The old expression about culture eating strategy for breakfast/lunch (or is it dinner?) seems to be playing a more prevalent role in every hiring process. I have great appreciation for the hard work that goes into developing a robust corporate culture truly embraced top down in an organization and the resulting success from both an employee satisfaction and financial performance perspective. Where I’m challenged is the often recurring and at times alarming disconnects we see throughout an organization in the interpretation and understanding of corporate culture. Layer these disconnects on top of the “war for talent” and you my friends have a problem on your hands.

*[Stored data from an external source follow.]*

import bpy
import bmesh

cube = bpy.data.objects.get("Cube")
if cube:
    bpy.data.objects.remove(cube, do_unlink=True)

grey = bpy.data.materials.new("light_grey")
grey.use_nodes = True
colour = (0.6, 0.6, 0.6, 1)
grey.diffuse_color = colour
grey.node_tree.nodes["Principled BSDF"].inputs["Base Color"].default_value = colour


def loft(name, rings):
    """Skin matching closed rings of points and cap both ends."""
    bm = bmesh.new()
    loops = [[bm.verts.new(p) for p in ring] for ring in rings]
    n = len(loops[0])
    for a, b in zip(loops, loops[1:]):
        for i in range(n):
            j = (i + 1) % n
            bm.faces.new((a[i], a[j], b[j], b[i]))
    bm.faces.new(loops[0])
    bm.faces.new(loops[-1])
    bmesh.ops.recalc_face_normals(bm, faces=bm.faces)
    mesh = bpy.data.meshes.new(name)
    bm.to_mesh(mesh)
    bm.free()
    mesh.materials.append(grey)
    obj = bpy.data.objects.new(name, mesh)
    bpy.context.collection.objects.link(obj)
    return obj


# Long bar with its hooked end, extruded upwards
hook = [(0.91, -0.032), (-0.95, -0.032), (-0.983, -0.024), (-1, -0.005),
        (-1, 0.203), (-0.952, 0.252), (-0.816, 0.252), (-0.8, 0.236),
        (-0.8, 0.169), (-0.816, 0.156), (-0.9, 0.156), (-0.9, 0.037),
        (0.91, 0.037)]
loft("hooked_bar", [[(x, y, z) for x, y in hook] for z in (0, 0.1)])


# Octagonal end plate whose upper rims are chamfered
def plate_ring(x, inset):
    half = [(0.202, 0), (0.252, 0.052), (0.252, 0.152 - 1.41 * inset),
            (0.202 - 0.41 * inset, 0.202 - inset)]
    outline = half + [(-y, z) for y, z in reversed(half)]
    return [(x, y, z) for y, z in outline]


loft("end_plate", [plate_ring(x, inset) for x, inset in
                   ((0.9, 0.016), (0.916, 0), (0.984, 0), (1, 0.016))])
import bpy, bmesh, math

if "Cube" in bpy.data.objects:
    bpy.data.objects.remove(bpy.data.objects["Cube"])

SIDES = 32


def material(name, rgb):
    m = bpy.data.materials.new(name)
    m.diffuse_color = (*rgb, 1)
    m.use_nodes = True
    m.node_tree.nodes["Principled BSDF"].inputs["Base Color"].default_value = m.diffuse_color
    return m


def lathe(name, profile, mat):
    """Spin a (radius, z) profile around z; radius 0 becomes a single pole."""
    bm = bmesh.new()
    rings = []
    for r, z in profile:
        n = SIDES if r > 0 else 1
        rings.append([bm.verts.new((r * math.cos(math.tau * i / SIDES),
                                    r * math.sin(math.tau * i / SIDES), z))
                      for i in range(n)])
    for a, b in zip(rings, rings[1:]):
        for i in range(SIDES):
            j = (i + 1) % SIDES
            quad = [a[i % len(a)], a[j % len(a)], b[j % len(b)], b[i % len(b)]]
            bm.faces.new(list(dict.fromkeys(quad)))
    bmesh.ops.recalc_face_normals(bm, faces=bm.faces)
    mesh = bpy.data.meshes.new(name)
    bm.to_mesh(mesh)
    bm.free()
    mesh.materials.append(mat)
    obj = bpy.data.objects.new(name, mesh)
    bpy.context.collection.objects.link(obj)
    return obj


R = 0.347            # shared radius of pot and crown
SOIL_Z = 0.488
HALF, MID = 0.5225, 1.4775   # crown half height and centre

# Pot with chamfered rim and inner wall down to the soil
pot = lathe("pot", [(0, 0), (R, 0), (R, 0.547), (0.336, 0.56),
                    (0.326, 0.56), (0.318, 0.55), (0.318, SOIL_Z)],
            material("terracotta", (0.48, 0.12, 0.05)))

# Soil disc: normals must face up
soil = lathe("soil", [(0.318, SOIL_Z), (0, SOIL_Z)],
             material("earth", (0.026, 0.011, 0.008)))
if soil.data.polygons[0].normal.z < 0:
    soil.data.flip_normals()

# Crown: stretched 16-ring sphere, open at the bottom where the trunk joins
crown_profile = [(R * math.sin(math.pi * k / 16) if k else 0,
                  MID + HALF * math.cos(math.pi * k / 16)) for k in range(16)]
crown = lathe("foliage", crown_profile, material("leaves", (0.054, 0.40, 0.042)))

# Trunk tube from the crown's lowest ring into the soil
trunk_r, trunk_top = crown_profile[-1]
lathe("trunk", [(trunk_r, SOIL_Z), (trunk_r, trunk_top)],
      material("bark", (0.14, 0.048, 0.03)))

I thought this was a great article that drills down on the incredible value-add of aligning a fully developed and truly embraced corporate culture with the recruitment and hiring process, but also the misfires that can easily result in not understanding who we are and where we’re going. Culture needs to be more than the mission statement agreed upon in the board room. With the ubiquitous use of panel and cross functional interviews, a vague understanding or inconsistent application of a cultural filter can have a damaging impact on the recruitment process. The individuals participating in interviews should live and breathe the culture and have the ability to assess the needs for cultural alignment. If not, their participation can have a negative impact on recruitment and potentially a negative impact on the organization.